The Green Man Returns: Numar gets serious

The Green Man Returns by Harold M. Sherman

Near the conclusion of Harold M. Sherman’s 1946 novel The Green Man, the eponymous Numar, visitor to Earth from the far-distant planet Talamaya, makes some startling predictions in a speech to the world from Chicago’s Soldier Field. Among other things, the green-skinned space wanderer tells mankind that a Great Light that will one day arise in the East will usher in a new age of spiritual enlightenment and “a new harmony of being with all things.” He also tells the book’s scatterbrained leading lady, Betty Bracken, immediately before his departure, “Perhaps we shall all meet again, somewhere.” Well, although the passage of several decades would be required, Numar, as it turns out, is as good as his word, as ... Read More

Gormenghast: Excruciating, nail-biting tension

Gormenghast by Mervyn Peake

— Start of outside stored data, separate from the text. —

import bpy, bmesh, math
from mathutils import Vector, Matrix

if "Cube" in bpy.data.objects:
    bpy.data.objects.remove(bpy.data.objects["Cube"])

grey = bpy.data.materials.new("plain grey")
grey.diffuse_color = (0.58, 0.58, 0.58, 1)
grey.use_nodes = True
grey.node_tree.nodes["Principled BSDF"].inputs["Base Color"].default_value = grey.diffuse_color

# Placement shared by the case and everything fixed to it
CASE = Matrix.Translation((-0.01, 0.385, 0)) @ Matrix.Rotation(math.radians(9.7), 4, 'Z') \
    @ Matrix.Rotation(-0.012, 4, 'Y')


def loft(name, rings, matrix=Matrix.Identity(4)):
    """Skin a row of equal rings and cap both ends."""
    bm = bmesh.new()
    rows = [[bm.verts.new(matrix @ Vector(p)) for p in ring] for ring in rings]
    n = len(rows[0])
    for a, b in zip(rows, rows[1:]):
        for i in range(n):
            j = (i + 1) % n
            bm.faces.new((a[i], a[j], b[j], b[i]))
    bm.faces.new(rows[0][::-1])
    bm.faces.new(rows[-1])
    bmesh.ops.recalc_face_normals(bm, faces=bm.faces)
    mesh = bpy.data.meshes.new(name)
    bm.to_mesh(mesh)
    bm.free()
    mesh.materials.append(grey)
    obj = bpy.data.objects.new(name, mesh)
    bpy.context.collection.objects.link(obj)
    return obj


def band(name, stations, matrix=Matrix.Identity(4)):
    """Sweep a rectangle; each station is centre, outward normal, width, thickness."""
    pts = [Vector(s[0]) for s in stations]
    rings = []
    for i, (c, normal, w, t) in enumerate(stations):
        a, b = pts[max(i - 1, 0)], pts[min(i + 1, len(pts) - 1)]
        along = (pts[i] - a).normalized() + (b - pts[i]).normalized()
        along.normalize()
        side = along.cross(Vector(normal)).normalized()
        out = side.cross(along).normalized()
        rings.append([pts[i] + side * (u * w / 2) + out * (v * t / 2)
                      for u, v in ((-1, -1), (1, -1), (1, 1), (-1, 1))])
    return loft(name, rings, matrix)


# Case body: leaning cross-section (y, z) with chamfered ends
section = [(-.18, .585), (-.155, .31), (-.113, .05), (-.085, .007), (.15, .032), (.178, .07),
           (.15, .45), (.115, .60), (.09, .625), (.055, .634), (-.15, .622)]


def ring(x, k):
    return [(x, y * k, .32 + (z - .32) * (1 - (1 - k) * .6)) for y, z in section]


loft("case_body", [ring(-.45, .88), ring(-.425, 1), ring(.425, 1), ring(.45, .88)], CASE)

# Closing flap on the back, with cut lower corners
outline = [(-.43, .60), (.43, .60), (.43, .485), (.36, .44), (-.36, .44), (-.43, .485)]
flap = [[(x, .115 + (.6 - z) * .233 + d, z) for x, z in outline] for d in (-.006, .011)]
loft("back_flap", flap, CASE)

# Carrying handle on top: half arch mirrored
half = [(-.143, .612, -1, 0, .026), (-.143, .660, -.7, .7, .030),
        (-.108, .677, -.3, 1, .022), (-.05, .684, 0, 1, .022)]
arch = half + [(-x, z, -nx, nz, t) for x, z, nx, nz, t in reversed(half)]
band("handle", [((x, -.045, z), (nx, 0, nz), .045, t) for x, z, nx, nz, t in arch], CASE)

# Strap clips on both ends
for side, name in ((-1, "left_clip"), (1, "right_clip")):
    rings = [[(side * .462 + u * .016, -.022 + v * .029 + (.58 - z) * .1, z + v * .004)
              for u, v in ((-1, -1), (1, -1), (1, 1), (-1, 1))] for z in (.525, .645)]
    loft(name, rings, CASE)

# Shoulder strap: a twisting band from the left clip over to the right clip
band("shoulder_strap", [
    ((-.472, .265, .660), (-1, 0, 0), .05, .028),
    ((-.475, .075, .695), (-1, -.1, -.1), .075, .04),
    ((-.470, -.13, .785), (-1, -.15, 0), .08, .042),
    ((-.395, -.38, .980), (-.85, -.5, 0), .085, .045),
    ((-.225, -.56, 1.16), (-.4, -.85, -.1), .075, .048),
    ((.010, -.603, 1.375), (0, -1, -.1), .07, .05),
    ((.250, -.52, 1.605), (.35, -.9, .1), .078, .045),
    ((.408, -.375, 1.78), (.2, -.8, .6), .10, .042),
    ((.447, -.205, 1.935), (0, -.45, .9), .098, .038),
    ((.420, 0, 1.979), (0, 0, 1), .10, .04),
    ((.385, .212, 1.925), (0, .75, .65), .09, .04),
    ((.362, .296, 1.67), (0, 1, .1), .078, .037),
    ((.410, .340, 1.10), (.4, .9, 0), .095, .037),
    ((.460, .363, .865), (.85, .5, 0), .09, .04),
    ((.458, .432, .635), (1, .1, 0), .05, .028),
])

Mervyn Peake's Gormenghast books are a difficult series to categorize in terms of genre, as they really are in a league of their own. Whenever the subject of Peake has arisen in conversation and I've been called upon to describe them to the uninitiated, my efforts are always rewarded with baffled looks. The books defy most attempts at classification; and although they're usually put in the "fantasy" section of libraries and bookstores, the trilogy is bereft of the usual Tolkienesque fantasy trappings (mystical creatures, heroic journeys, magical quests). There are however, a few throwbacks to fairytales: a youthful hero who grows into manhood, a distressed — and sexually frustrated — damsel, a series of helpful or hindering secondary characters, and an insidious v... Read More